---------- Excerpted records
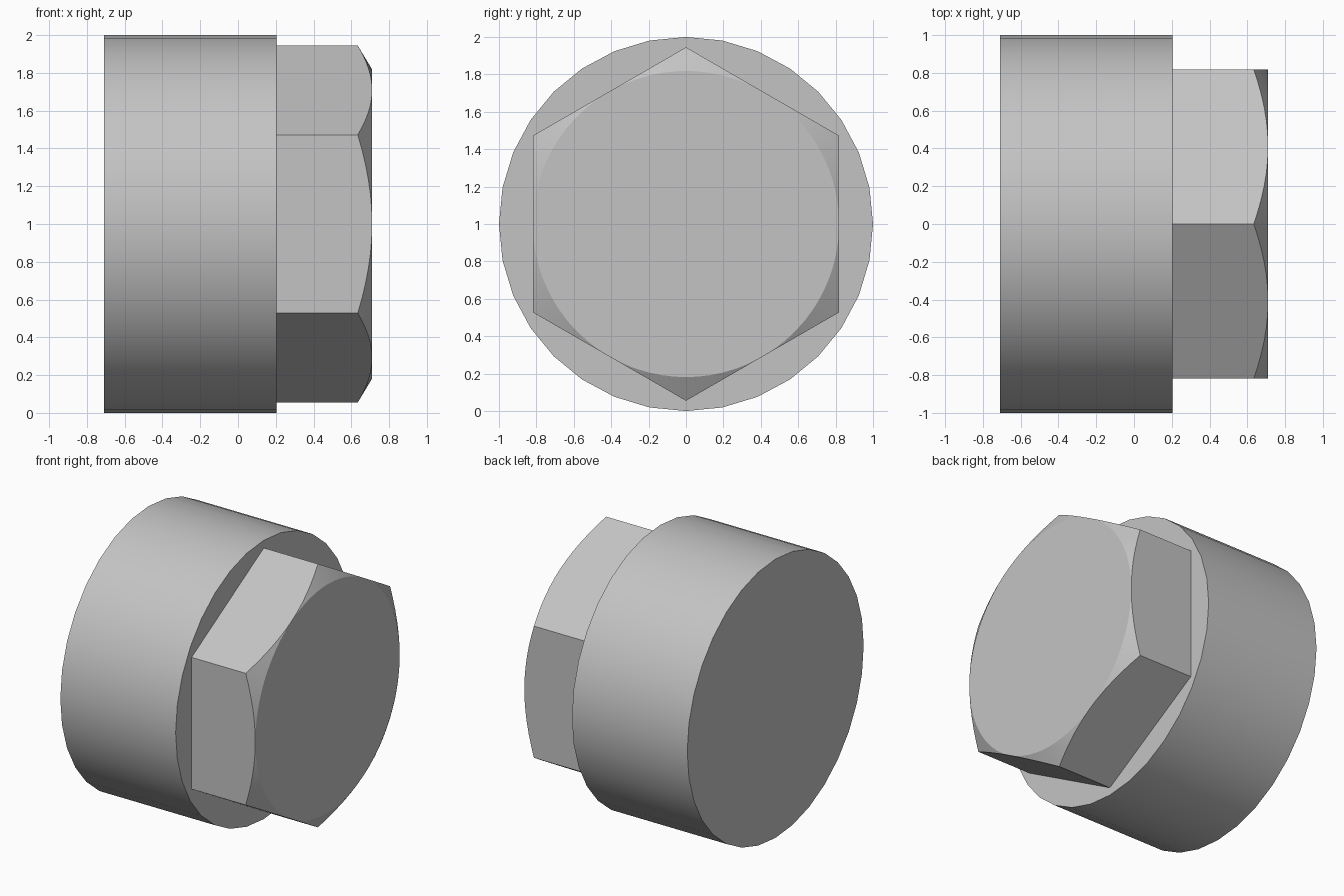
import bpy, bmesh
from math import radians, cos, sin, pi
from mathutils import Vector

cube = bpy.data.objects.get("Cube")
if cube:
    bpy.data.objects.remove(cube, do_unlink=True)

steel = bpy.data.materials.new("steel_grey")
steel.use_nodes = True
steel.diffuse_color = (0.55, 0.55, 0.55, 1)
steel.node_tree.nodes["Principled BSDF"].inputs["Base Color"].default_value = (0.55, 0.55, 0.55, 1)

LEFT, SHOULDER, TIP = -0.71, 0.205, 0.71   # stations along the x axis
CORNER = 0.945                             # hexagon corner radius
FLAT = CORNER * cos(pi / 6)                # hexagon flat radius
SLOPE = 0.6                                # chamfer fall per unit of radius
STEPS = 12                                 # points along each hexagon side


def finish(obj, angle):
    obj.data.materials.append(steel)
    bpy.ops.object.select_all(action="DESELECT")
    obj.select_set(True)
    bpy.context.view_layer.objects.active = obj
    bpy.ops.object.shade_smooth_by_angle(angle=radians(angle))


def corner(i):
    a = i * pi / 3
    return Vector((0, CORNER * sin(a), CORNER * cos(a)))


# Round body, lying along x with a vertex at the top
bpy.ops.mesh.primitive_cylinder_add(vertices=32, radius=1, depth=SHOULDER - LEFT,
                                    location=((LEFT + SHOULDER) / 2, 0, 1),
                                    rotation=(0, pi / 2, 0))
body = bpy.context.object
body.name = "round_body"
finish(body, 30)

# Hexagonal head with a conical chamfer on its outer end
bm = bmesh.new()
centre = Vector((0, 0, 1))
base = [bm.verts.new(centre + corner(i) + Vector((SHOULDER, 0, 0))) for i in range(6)]
rim, cap = [], []
for i in range(6):
    for s in range(STEPS):
        p = corner(i).lerp(corner(i + 1), s / STEPS)
        drop = SLOPE * (p.length - FLAT)
        rim.append(bm.verts.new(centre + p + Vector((TIP - drop, 0, 0))))
        cap.append(bm.verts.new(centre + p.normalized() * FLAT + Vector((TIP, 0, 0))))
count = len(rim)
for i in range(6):
    edge = [rim[(i * STEPS + s) % count] for s in range(STEPS + 1)]
    bm.faces.new([base[i], base[(i + 1) % 6]] + edge[::-1])
for k in range(count):
    n = (k + 1) % count
    bm.faces.new([rim[k], rim[n], cap[n], cap[k]])
bm.faces.new(cap)
bmesh.ops.remove_doubles(bm, verts=bm.verts, dist=0.0005)
bmesh.ops.recalc_face_normals(bm, faces=bm.faces)
if max(bm.faces, key=lambda f: f.calc_center_median().x).normal.x < 0:
    bmesh.ops.reverse_faces(bm, faces=bm.faces)
mesh = bpy.data.meshes.new("hex_head")
bm.to_mesh(mesh)
bm.free()
head = bpy.data.objects.new("hex_head", mesh)
bpy.context.collection.objects.link(head)
finish(head, 25)
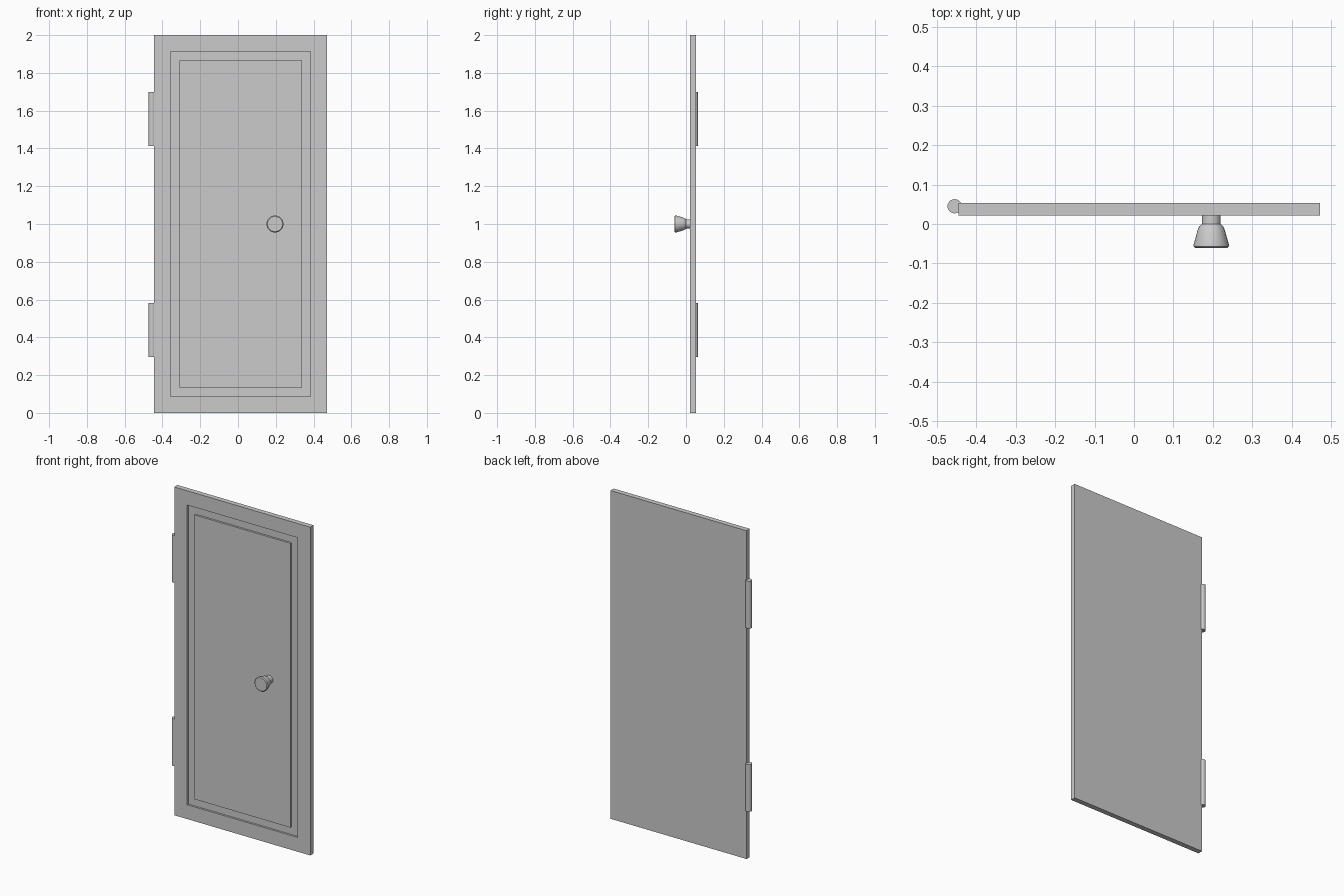
import bpy
import bmesh
from math import pi, radians
from mathutils import Vector

old = bpy.data.objects.get("Cube")
if old:
    bpy.data.objects.remove(old, do_unlink=True)

grey = bpy.data.materials.new("light grey")
grey.use_nodes = True
color = (0.6, 0.6, 0.6, 1)
grey.diffuse_color = color
grey.node_tree.nodes["Principled BSDF"].inputs["Base Color"].default_value = color


def add_object(name, bm, smooth=False):
    bmesh.ops.recalc_face_normals(bm, faces=bm.faces[:])
    mesh = bpy.data.meshes.new(name)
    bm.to_mesh(mesh)
    bm.free()
    mesh.materials.append(grey)
    obj = bpy.data.objects.new(name, mesh)
    bpy.context.collection.objects.link(obj)
    if smooth:
        bpy.ops.object.select_all(action='DESELECT')
        obj.select_set(True)
        bpy.context.view_layer.objects.active = obj
        bpy.ops.object.shade_smooth_by_angle(angle=radians(35))
    return obj


def step_face(bm, face, depth):
    """Extrude one face along y and return the moved face."""
    result = bmesh.ops.extrude_face_region(bm, geom=[face])["geom"]
    bmesh.ops.translate(bm, vec=(0, depth, 0),
                        verts=[g for g in result if isinstance(g, bmesh.types.BMVert)])
    bmesh.ops.delete(bm, geom=[face], context='FACES_ONLY')
    return next(g for g in result if isinstance(g, bmesh.types.BMFace))


def lathe(name, profile, sides=32):
    """Turn (radius, height) points about z; the ends lie on the axis."""
    bm = bmesh.new()
    verts = [bm.verts.new((r, 0, z)) for r, z in profile]
    edges = [bm.edges.new(pair) for pair in zip(verts, verts[1:])]
    bmesh.ops.spin(bm, geom=verts + edges, cent=(0, 0, 0), axis=(0, 0, 1),
                   angle=2 * pi, steps=sides)
    bmesh.ops.remove_doubles(bm, verts=bm.verts[:], dist=0.0001)
    return add_object(name, bm, smooth=True)


# Door slab with a square groove framing the raised front panel
low, high = Vector((-0.445, 0.022, 0)), Vector((0.472, 0.053, 2))
bm = bmesh.new()
bmesh.ops.create_cube(bm, size=1)
bmesh.ops.scale(bm, vec=high - low, verts=bm.verts[:])
bmesh.ops.translate(bm, vec=(low + high) / 2, verts=bm.verts[:])
bm.normal_update()
panel = min(bm.faces, key=lambda f: f.calc_center_median().y)
for margin, depth in ((0.087, 0.012), (0.047, -0.012)):
    bm.normal_update()
    bmesh.ops.inset_region(bm, faces=[panel], thickness=margin, use_even_offset=True)
    panel = step_face(bm, panel, depth)
add_object("door_slab", bm)

# Flared knob on a short stem, facing the front
knob = lathe("door_knob", [(0, 0), (0.024, 0), (0.024, 0.022), (0.030, 0.028),
                           (0.034, 0.036), (0.045, 0.075), (0.045, 0.079),
                           (0.040, 0.083), (0, 0.083)])
knob.rotation_euler.x = pi / 2
knob.location = (0.196, 0.022, 1)

# Two hinge barrels on the right edge
for name, bottom in (("lower_hinge", 0.295), ("upper_hinge", 1.412)):
    hinge = lathe(name, [(0, 0), (0.018, 0), (0.018, 0.288), (0, 0.288)])
    hinge.location = (-0.455, 0.045, bottom)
--------------------
(Instructions to follow): Please return the records as they stand, word for word, with no pictures.

(Solution to this task):
import bpy, bmesh
from math import radians, cos, sin, pi
from mathutils import Vector

cube = bpy.data.objects.get("Cube")
if cube:
    bpy.data.objects.remove(cube, do_unlink=True)

steel = bpy.data.materials.new("steel_grey")
steel.use_nodes = True
steel.diffuse_color = (0.55, 0.55, 0.55, 1)
steel.node_tree.nodes["Principled BSDF"].inputs["Base Color"].default_value = (0.55, 0.55, 0.55, 1)

LEFT, SHOULDER, TIP = -0.71, 0.205, 0.71   # stations along the x axis
CORNER = 0.945                             # hexagon corner radius
FLAT = CORNER * cos(pi / 6)                # hexagon flat radius
SLOPE = 0.6                                # chamfer fall per unit of radius
STEPS = 12                                 # points along each hexagon side


def finish(obj, angle):
    obj.data.materials.append(steel)
    bpy.ops.object.select_all(action="DESELECT")
    obj.select_set(True)
    bpy.context.view_layer.objects.active = obj
    bpy.ops.object.shade_smooth_by_angle(angle=radians(angle))


def corner(i):
    a = i * pi / 3
    return Vector((0, CORNER * sin(a), CORNER * cos(a)))


# Round body, lying along x with a vertex at the top
bpy.ops.mesh.primitive_cylinder_add(vertices=32, radius=1, depth=SHOULDER - LEFT,
                                    location=((LEFT + SHOULDER) / 2, 0, 1),
                                    rotation=(0, pi / 2, 0))
body = bpy.context.object
body.name = "round_body"
finish(body, 30)

# Hexagonal head with a conical chamfer on its outer end
bm = bmesh.new()
centre = Vector((0, 0, 1))
base = [bm.verts.new(centre + corner(i) + Vector((SHOULDER, 0, 0))) for i in range(6)]
rim, cap = [], []
for i in range(6):
    for s in range(STEPS):
        p = corner(i).lerp(corner(i + 1), s / STEPS)
        drop = SLOPE * (p.length - FLAT)
        rim.append(bm.verts.new(centre + p + Vector((TIP - drop, 0, 0))))
        cap.append(bm.verts.new(centre + p.normalized() * FLAT + Vector((TIP, 0, 0))))
count = len(rim)
for i in range(6):
    edge = [rim[(i * STEPS + s) % count] for s in range(STEPS + 1)]
    bm.faces.new([base[i], base[(i + 1) % 6]] + edge[::-1])
for k in range(count):
    n = (k + 1) % count
    bm.faces.new([rim[k], rim[n], cap[n], cap[k]])
bm.faces.new(cap)
bmesh.ops.remove_doubles(bm, verts=bm.verts, dist=0.0005)
bmesh.ops.recalc_face_normals(bm, faces=bm.faces)
if max(bm.faces, key=lambda f: f.calc_center_median().x).normal.x < 0:
    bmesh.ops.reverse_faces(bm, faces=bm.faces)
mesh = bpy.data.meshes.new("hex_head")
bm.to_mesh(mesh)
bm.free()
head = bpy.data.objects.new("hex_head", mesh)
bpy.context.collection.objects.link(head)
finish(head, 25)
import bpy
import bmesh
from math import pi, radians
from mathutils import Vector

old = bpy.data.objects.get("Cube")
if old:
    bpy.data.objects.remove(old, do_unlink=True)

grey = bpy.data.materials.new("light grey")
grey.use_nodes = True
color = (0.6, 0.6, 0.6, 1)
grey.diffuse_color = color
grey.node_tree.nodes["Principled BSDF"].inputs["Base Color"].default_value = color


def add_object(name, bm, smooth=False):
    bmesh.ops.recalc_face_normals(bm, faces=bm.faces[:])
    mesh = bpy.data.meshes.new(name)
    bm.to_mesh(mesh)
    bm.free()
    mesh.materials.append(grey)
    obj = bpy.data.objects.new(name, mesh)
    bpy.context.collection.objects.link(obj)
    if smooth:
        bpy.ops.object.select_all(action='DESELECT')
        obj.select_set(True)
        bpy.context.view_layer.objects.active = obj
        bpy.ops.object.shade_smooth_by_angle(angle=radians(35))
    return obj


def step_face(bm, face, depth):
    """Extrude one face along y and return the moved face."""
    result = bmesh.ops.extrude_face_region(bm, geom=[face])["geom"]
    bmesh.ops.translate(bm, vec=(0, depth, 0),
                        verts=[g for g in result if isinstance(g, bmesh.types.BMVert)])
    bmesh.ops.delete(bm, geom=[face], context='FACES_ONLY')
    return next(g for g in result if isinstance(g, bmesh.types.BMFace))


def lathe(name, profile, sides=32):
    """Turn (radius, height) points about z; the ends lie on the axis."""
    bm = bmesh.new()
    verts = [bm.verts.new((r, 0, z)) for r, z in profile]
    edges = [bm.edges.new(pair) for pair in zip(verts, verts[1:])]
    bmesh.ops.spin(bm, geom=verts + edges, cent=(0, 0, 0), axis=(0, 0, 1),
                   angle=2 * pi, steps=sides)
    bmesh.ops.remove_doubles(bm, verts=bm.verts[:], dist=0.0001)
    return add_object(name, bm, smooth=True)


# Door slab with a square groove framing the raised front panel
low, high = Vector((-0.445, 0.022, 0)), Vector((0.472, 0.053, 2))
bm = bmesh.new()
bmesh.ops.create_cube(bm, size=1)
bmesh.ops.scale(bm, vec=high - low, verts=bm.verts[:])
bmesh.ops.translate(bm, vec=(low + high) / 2, verts=bm.verts[:])
bm.normal_update()
panel = min(bm.faces, key=lambda f: f.calc_center_median().y)
for margin, depth in ((0.087, 0.012), (0.047, -0.012)):
    bm.normal_update()
    bmesh.ops.inset_region(bm, faces=[panel], thickness=margin, use_even_offset=True)
    panel = step_face(bm, panel, depth)
add_object("door_slab", bm)

# Flared knob on a short stem, facing the front
knob = lathe("door_knob", [(0, 0), (0.024, 0), (0.024, 0.022), (0.030, 0.028),
                           (0.034, 0.036), (0.045, 0.075), (0.045, 0.079),
                           (0.040, 0.083), (0, 0.083)])
knob.rotation_euler.x = pi / 2
knob.location = (0.196, 0.022, 1)

# Two hinge barrels on the right edge
for name, bottom in (("lower_hinge", 0.295), ("upper_hinge", 1.412)):
    hinge = lathe(name, [(0, 0), (0.018, 0), (0.018, 0.288), (0, 0.288)])
    hinge.location = (-0.455, 0.045, bottom)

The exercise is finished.